4.31: Application to deal with delay
4.33: Dismissal for long delay
The Defendants in a construction related dispute applied to dismiss the Plaintiff contractor’s Claim for long delay, pursuant to Rule 4.33, or alternatively for inordinate and inexcusable delay under Rule 4.31. The Claim was commenced in 2003, but little activity occurred until 2007. The last step that was taken during a period of activity was when the Plaintiff finally delivered its responses to Undertakings on October 31, 2013, which Undertakings were given more than three years prior. Counsel for the Plaintiff sent correspondence over a year later about scheduling Questioning on the Undertaking responses, and then served a Notice of Continuation of Questioning on June 1, 2015 despite a previous consent Order which stipulated that all Questioning would be completed by April 2010.
The Plaintiff argued that the responses to Undertakings delivered on October 31, 2013 constituted a significant advance in the Action such that the Rule 4.33 Application must fail. The Plaintiff also argued that the exchange of correspondence between 2014 and 2015 invoked the exception in Rule 4.33(1)(d) because the Applicant had participated in proceedings for a purpose and, as such, the Rule 4.31 Application must fail. Master Robertson held that the Plaintiff’s argument confuses the two Rules: they apply to two different circumstances.

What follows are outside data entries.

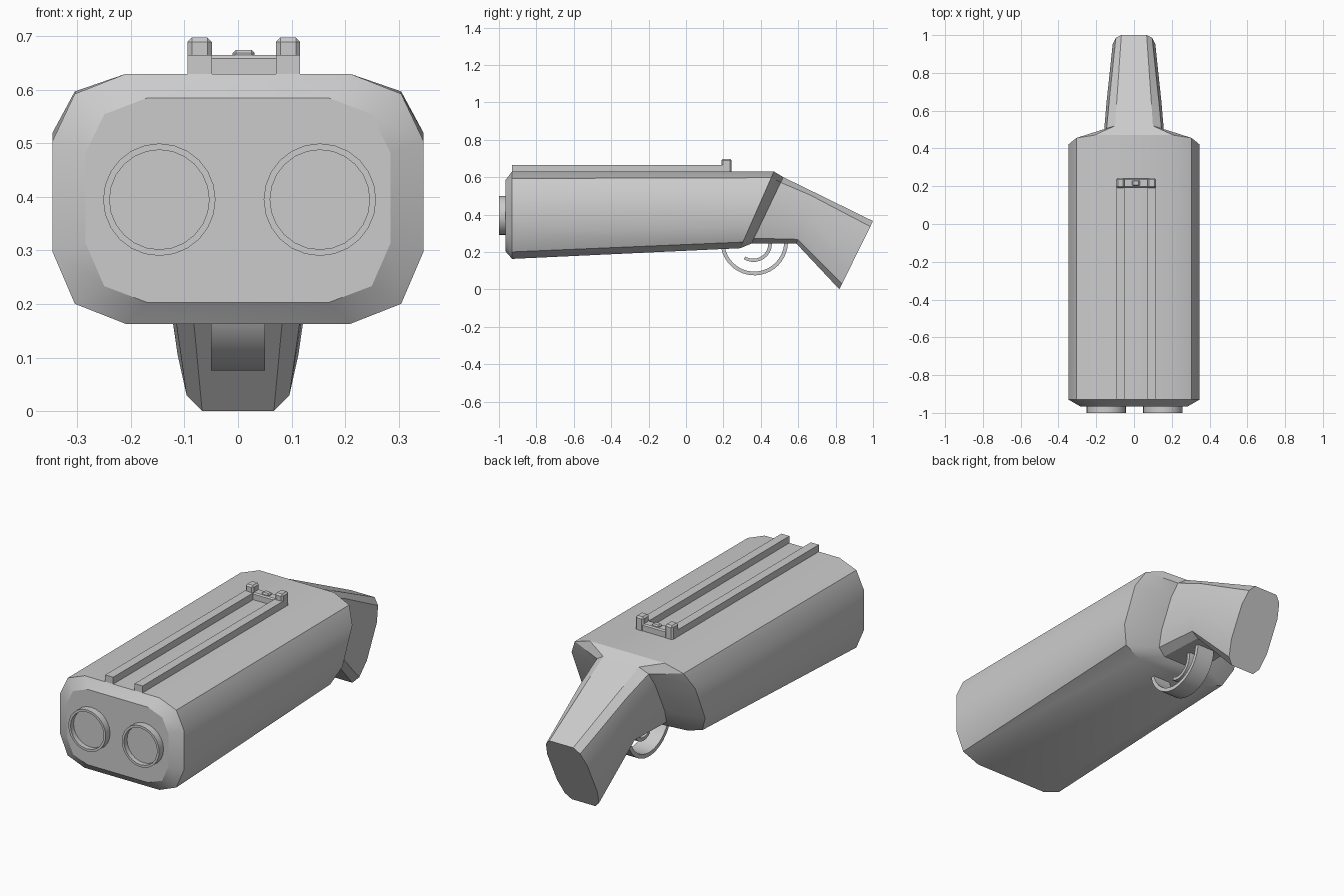
import bpy, bmesh, math
from mathutils import Vector

if "Cube" in bpy.data.objects:
    bpy.data.objects.remove(bpy.data.objects["Cube"])


def make(name, bm, smooth=None):
    bmesh.ops.recalc_face_normals(bm, faces=bm.faces)
    me = bpy.data.meshes.new(name)
    bm.to_mesh(me)
    bm.free()
    ob = bpy.data.objects.new(name, me)
    bpy.context.collection.objects.link(ob)
    if smooth:
        bpy.ops.object.select_all(action='DESELECT')
        ob.select_set(True)
        bpy.context.view_layer.objects.active = ob
        bpy.ops.object.shade_smooth_by_angle(angle=math.radians(smooth))
    return ob


def loft(name, rings, closed=False, smooth=None):
    """Skin a list of point rings; cap the ends unless the loft is closed."""
    bm = bmesh.new()
    vs = [[bm.verts.new(p) for p in r] for r in rings]
    n = len(vs[0])
    for i in range(len(vs) if closed else len(vs) - 1):
        a, b = vs[i], vs[(i + 1) % len(vs)]
        for j in range(n):
            k = (j + 1) % n
            bm.faces.new((a[j], a[k], b[k], b[j]))
    if not closed:
        bm.faces.new(vs[0])
        bm.faces.new(vs[-1])
    return make(name, bm, smooth)


def box(name, x0, x1, y0, y1, z0, z1, bevel=0):
    ring = lambda y: [(x0, y, z0), (x1, y, z0), (x1, y, z1), (x0, y, z1)]
    ob = loft(name, [ring(y0), ring(y1)])
    if bevel:
        m = ob.modifiers.new("bevel", 'BEVEL')
        m.width, m.segments = bevel, 1
    return ob


def section(bottom, top, widths):
    """Twelve-sided chamfered section in a tilted plane (bottom/top are y, z)."""
    a, b, c = widths
    half = [(a, 1), (b, .92), (c, .73), (c, .29), (b, .08), (a, 0)]
    pts = half + [(-x, t) for x, t in reversed(half)]
    lo, hi = Vector(bottom), Vector(top)
    return [(x, *lo.lerp(hi, t)) for x, t in pts]


def arc_band(name, cy, cz, r, a0, a1, n, half_x, thick):
    """Curved strip in the side plane; thick(t) and half_x(t) vary along it."""
    rings = []
    for i in range(n + 1):
        t = i / n
        a = math.radians(a0 + (a1 - a0) * t)
        w, h = half_x(t), thick(t) / 2
        rings.append([(x, cy + (r + d) * math.cos(a), cz + (r + d) * math.sin(a))
                      for x, d in ((-w, -h), (w, -h), (w, h), (-w, h))])
    return loft(name, rings, smooth=40)


# Barrel housing: chamfered front, slanted shoulder at the back
loft("barrel_housing", [
    section((-.965, .203), (-.965, .585), (.17, .25, .285)),
    section((-.93, .163), (-.93, .63), (.21, .305, .347)),
    section((.29, .22), (.47, .63), (.21, .305, .347)),
    section((.35, .245), (.52, .60), (.10, .145, .16)),
], smooth=28)

# Grip: bends down and tapers toward the butt
loft("grip", [
    section((.35, .245), (.52, .60), (.10, .145, .16)),
    section((.59, .245), (.67, .527), (.09, .13, .145)),
    section((.82, 0), (1.0, .365), (.067, .096, .113)),
], smooth=28)

# Two muzzle rings with recessed bores
for side, cx in (("left", -.147), ("right", .153)):
    rings = []
    for r, y in ((.105, -.94), (.105, -1), (.093, -1), (.093, -.975)):
        rings.append([(cx + r * math.cos(k * math.tau / 24), y,
                       .395 + r * math.sin(k * math.tau / 24)) for k in range(24)])
    loft("muzzle_" + side, rings, smooth=30)

# Top rails and rear sight posts, set slightly off centre
for side, x0 in (("left", -.094), ("right", .071)):
    box("rail_" + side, x0, x0 + .045, -.93, .2, .61, .665)
    box("sight_post_" + side, x0, x0 + .045, .19, .243, .61, .698, .008)
box("sight_bar", -.06, .08, .192, .241, .61, .665, .006)
box("sight_bead", -.01, .031, .2, .233, .65, .675, .006)

# Trigger guard and hooked trigger
arc_band("trigger_guard", .365, .255, .17, -195, 5, 24,
         lambda t: .05, lambda t: .02)
arc_band("trigger", .36, .245, .09, -122, 12, 10,
         lambda t: .014 + .02 * t, lambda t: .016 + .004 * t)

Master Robertson agreed that the answers to the Undertakings were substantive and significantly advanced the Action, so Rule 4.33 was not engaged. The focus was therefore on Rule 4.31. Master Robertson considered the correspondence between counsel, and observed that, although the letters may have suggested a potential willingness to participate in proceedings, no proceedings actually took place. More than 12 years had passed since the start of the Action, and the case was based on an oral agreement which was affected by fading memories. There had been long periods of inactivity and the delay was primarily caused by the Plaintiff’s lack of interest in moving the case forward. Master Robertson held that there was inordinate delay and it was inexcusable. Further, the Plaintiff failed to rebut the presumption of prejudice due to the delay. Accordingly, the Action was dismissed.View CanLII Details